### Instructions to follow
Your response should consist of the entries below, reproduced exactly and without their images.

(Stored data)
Segment Open

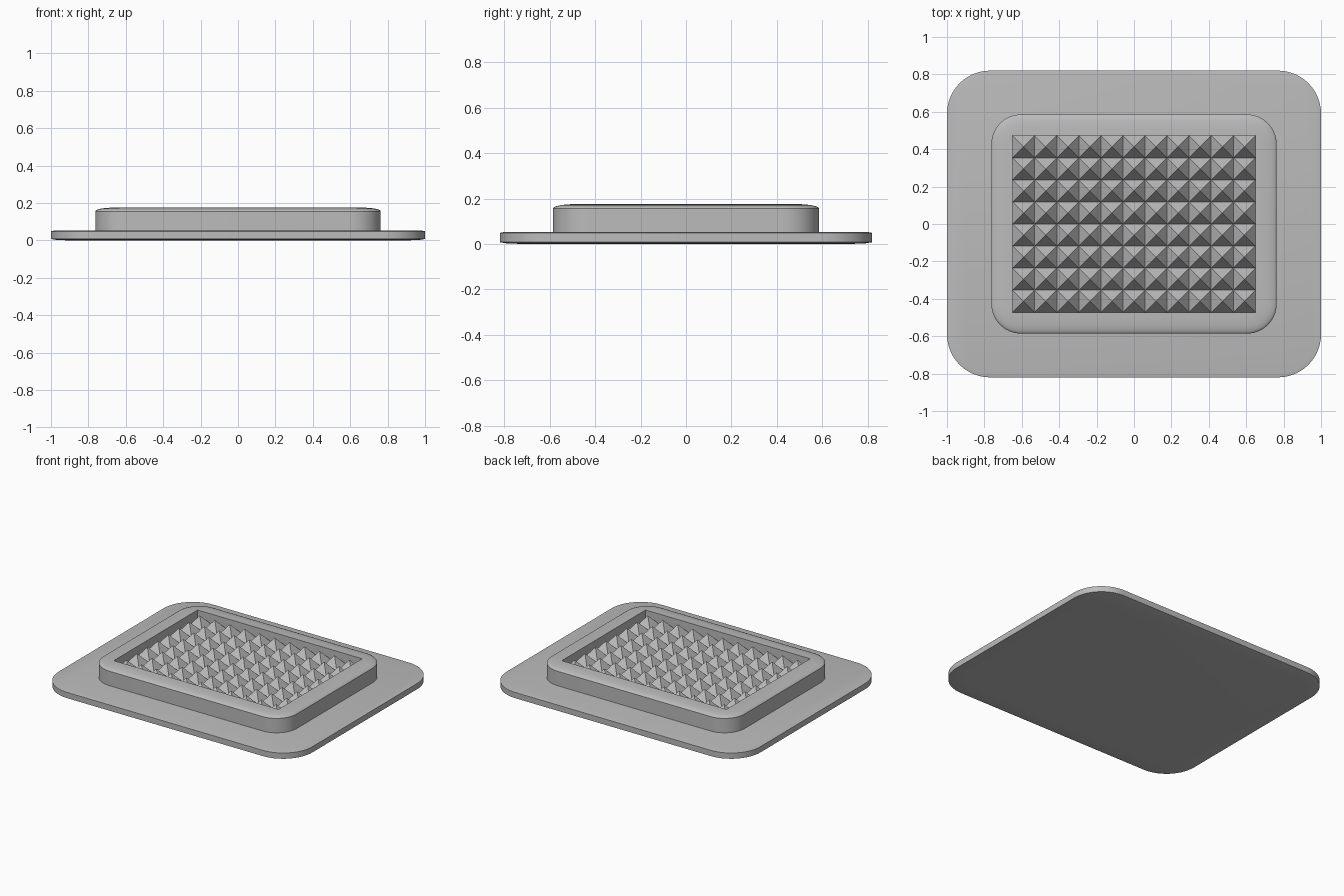
import bpy, bmesh, math

cube = bpy.data.objects.get("Cube")
if cube:
    bpy.data.objects.remove(cube, do_unlink=True)

# One neutral grey for everything
grey = bpy.data.materials.new("plain_grey")
grey.use_nodes = True
grey.diffuse_color = (0.5, 0.5, 0.5, 1)
grey.node_tree.nodes["Principled BSDF"].inputs["Base Color"].default_value = (0.5, 0.5, 0.5, 1)

STEPS = 14             # segments per rounded corner
PITCH = 0.118          # stud spacing
COLS, ROWS = 11, 8
IN_X, IN_Y = COLS * PITCH / 2, ROWS * PITCH / 2
PLATE_TOP, FLOOR, TOP = 0.053, 0.1, 0.176


def rounded_rect(hx, hy, radius):
    """Outline of a rounded rectangle, counter-clockwise."""
    pts = []
    for corner, (sx, sy) in enumerate([(1, 1), (-1, 1), (-1, -1), (1, -1)]):
        for i in range(STEPS + 1):
            a = math.pi / 2 * (corner + i / STEPS)
            pts.append((sx * (hx - radius) + radius * math.cos(a),
                        sy * (hy - radius) + radius * math.sin(a)))
    return pts


def finish(bm, name, smooth_angle=None):
    bmesh.ops.remove_doubles(bm, verts=bm.verts, dist=1e-5)
    bmesh.ops.recalc_face_normals(bm, faces=bm.faces)
    mesh = bpy.data.meshes.new(name)
    bm.to_mesh(mesh)
    bm.free()
    mesh.materials.append(grey)
    obj = bpy.data.objects.new(name, mesh)
    bpy.context.collection.objects.link(obj)
    if smooth_angle:
        bpy.ops.object.select_all(action='DESELECT')
        obj.select_set(True)
        bpy.context.view_layer.objects.active = obj
        bpy.ops.object.shade_smooth_by_angle(angle=math.radians(smooth_angle))
    return obj


def loft(name, sections, ring=False):
    """Skin (hx, hy, radius, z) sections; cap the ends or close into a ring."""
    bm = bmesh.new()
    loops = [[bm.verts.new((x, y, z)) for x, y in rounded_rect(hx, hy, r)]
             for hx, hy, r, z in sections]
    pairs = list(zip(loops, loops[1:]))
    if ring:
        pairs.append((loops[-1], loops[0]))
    else:
        bm.faces.new(loops[0])
        bm.faces.new(loops[-1])
    for a, b in pairs:
        for i in range(len(a)):
            j = (i + 1) % len(a)
            bm.faces.new((a[i], a[j], b[j], b[i]))
    return finish(bm, name, 30)


# Base plate with barely softened edges
loft("base_plate", [(1 - d, 0.82 - d, 0.23 - d, z) for d, z in
                    [(0.1, 0), (0.03, 0.003), (0, 0.008), (0, 0.049), (0.02, PLATE_TOP)]])

# Raised frame: straight outer wall, domed rim, sharp-cornered opening
rim = [(0, PLATE_TOP), (0, 0.156), (0.004, 0.161), (0.014, 0.166),
       (0.035, 0.171), (0.06, 0.174), (0.085, 0.1755)]
frame = [(0.763 - d, 0.586 - d, 0.16 - d, z) for d, z in rim]
frame += [(IN_X, IN_Y, 0, TOP), (IN_X, IN_Y, 0, PLATE_TOP)]
loft("raised_frame", frame, ring=True)

# Field of pyramid studs inside the frame
bm = bmesh.new()
h = PITCH / 2
for c in range(COLS):
    for r in range(ROWS):
        x, y = -IN_X + h + c * PITCH, -IN_Y + h + r * PITCH
        tip = bm.verts.new((x, y, TOP - 0.001))
        base = [bm.verts.new((x + sx * h, y + sy * h, FLOOR))
                for sx, sy in [(-1, -1), (1, -1), (1, 1), (-1, 1)]]
        for i in range(4):
            bm.faces.new((base[i], base[(i + 1) % 4], tip))
finish(bm, "pyramid_studs")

Segment Closed

### Expected answer
import bpy, bmesh, math

cube = bpy.data.objects.get("Cube")
if cube:
    bpy.data.objects.remove(cube, do_unlink=True)

# One neutral grey for everything
grey = bpy.data.materials.new("plain_grey")
grey.use_nodes = True
grey.diffuse_color = (0.5, 0.5, 0.5, 1)
grey.node_tree.nodes["Principled BSDF"].inputs["Base Color"].default_value = (0.5, 0.5, 0.5, 1)

STEPS = 14             # segments per rounded corner
PITCH = 0.118          # stud spacing
COLS, ROWS = 11, 8
IN_X, IN_Y = COLS * PITCH / 2, ROWS * PITCH / 2
PLATE_TOP, FLOOR, TOP = 0.053, 0.1, 0.176


def rounded_rect(hx, hy, radius):
    """Outline of a rounded rectangle, counter-clockwise."""
    pts = []
    for corner, (sx, sy) in enumerate([(1, 1), (-1, 1), (-1, -1), (1, -1)]):
        for i in range(STEPS + 1):
            a = math.pi / 2 * (corner + i / STEPS)
            pts.append((sx * (hx - radius) + radius * math.cos(a),
                        sy * (hy - radius) + radius * math.sin(a)))
    return pts


def finish(bm, name, smooth_angle=None):
    bmesh.ops.remove_doubles(bm, verts=bm.verts, dist=1e-5)
    bmesh.ops.recalc_face_normals(bm, faces=bm.faces)
    mesh = bpy.data.meshes.new(name)
    bm.to_mesh(mesh)
    bm.free()
    mesh.materials.append(grey)
    obj = bpy.data.objects.new(name, mesh)
    bpy.context.collection.objects.link(obj)
    if smooth_angle:
        bpy.ops.object.select_all(action='DESELECT')
        obj.select_set(True)
        bpy.context.view_layer.objects.active = obj
        bpy.ops.object.shade_smooth_by_angle(angle=math.radians(smooth_angle))
    return obj


def loft(name, sections, ring=False):
    """Skin (hx, hy, radius, z) sections; cap the ends or close into a ring."""
    bm = bmesh.new()
    loops = [[bm.verts.new((x, y, z)) for x, y in rounded_rect(hx, hy, r)]
             for hx, hy, r, z in sections]
    pairs = list(zip(loops, loops[1:]))
    if ring:
        pairs.append((loops[-1], loops[0]))
    else:
        bm.faces.new(loops[0])
        bm.faces.new(loops[-1])
    for a, b in pairs:
        for i in range(len(a)):
            j = (i + 1) % len(a)
            bm.faces.new((a[i], a[j], b[j], b[i]))
    return finish(bm, name, 30)


# Base plate with barely softened edges
loft("base_plate", [(1 - d, 0.82 - d, 0.23 - d, z) for d, z in
                    [(0.1, 0), (0.03, 0.003), (0, 0.008), (0, 0.049), (0.02, PLATE_TOP)]])

# Raised frame: straight outer wall, domed rim, sharp-cornered opening
rim = [(0, PLATE_TOP), (0, 0.156), (0.004, 0.161), (0.014, 0.166),
       (0.035, 0.171), (0.06, 0.174), (0.085, 0.1755)]
frame = [(0.763 - d, 0.586 - d, 0.16 - d, z) for d, z in rim]
frame += [(IN_X, IN_Y, 0, TOP), (IN_X, IN_Y, 0, PLATE_TOP)]
loft("raised_frame", frame, ring=True)

# Field of pyramid studs inside the frame
bm = bmesh.new()
h = PITCH / 2
for c in range(COLS):
    for r in range(ROWS):
        x, y = -IN_X + h + c * PITCH, -IN_Y + h + r * PITCH
        tip = bm.verts.new((x, y, TOP - 0.001))
        base = [bm.verts.new((x + sx * h, y + sy * h, FLOOR))
                for sx, sy in [(-1, -1), (1, -1), (1, 1), (-1, 1)]]
        for i in range(4):
            bm.faces.new((base[i], base[(i + 1) % 4], tip))
finish(bm, "pyramid_studs")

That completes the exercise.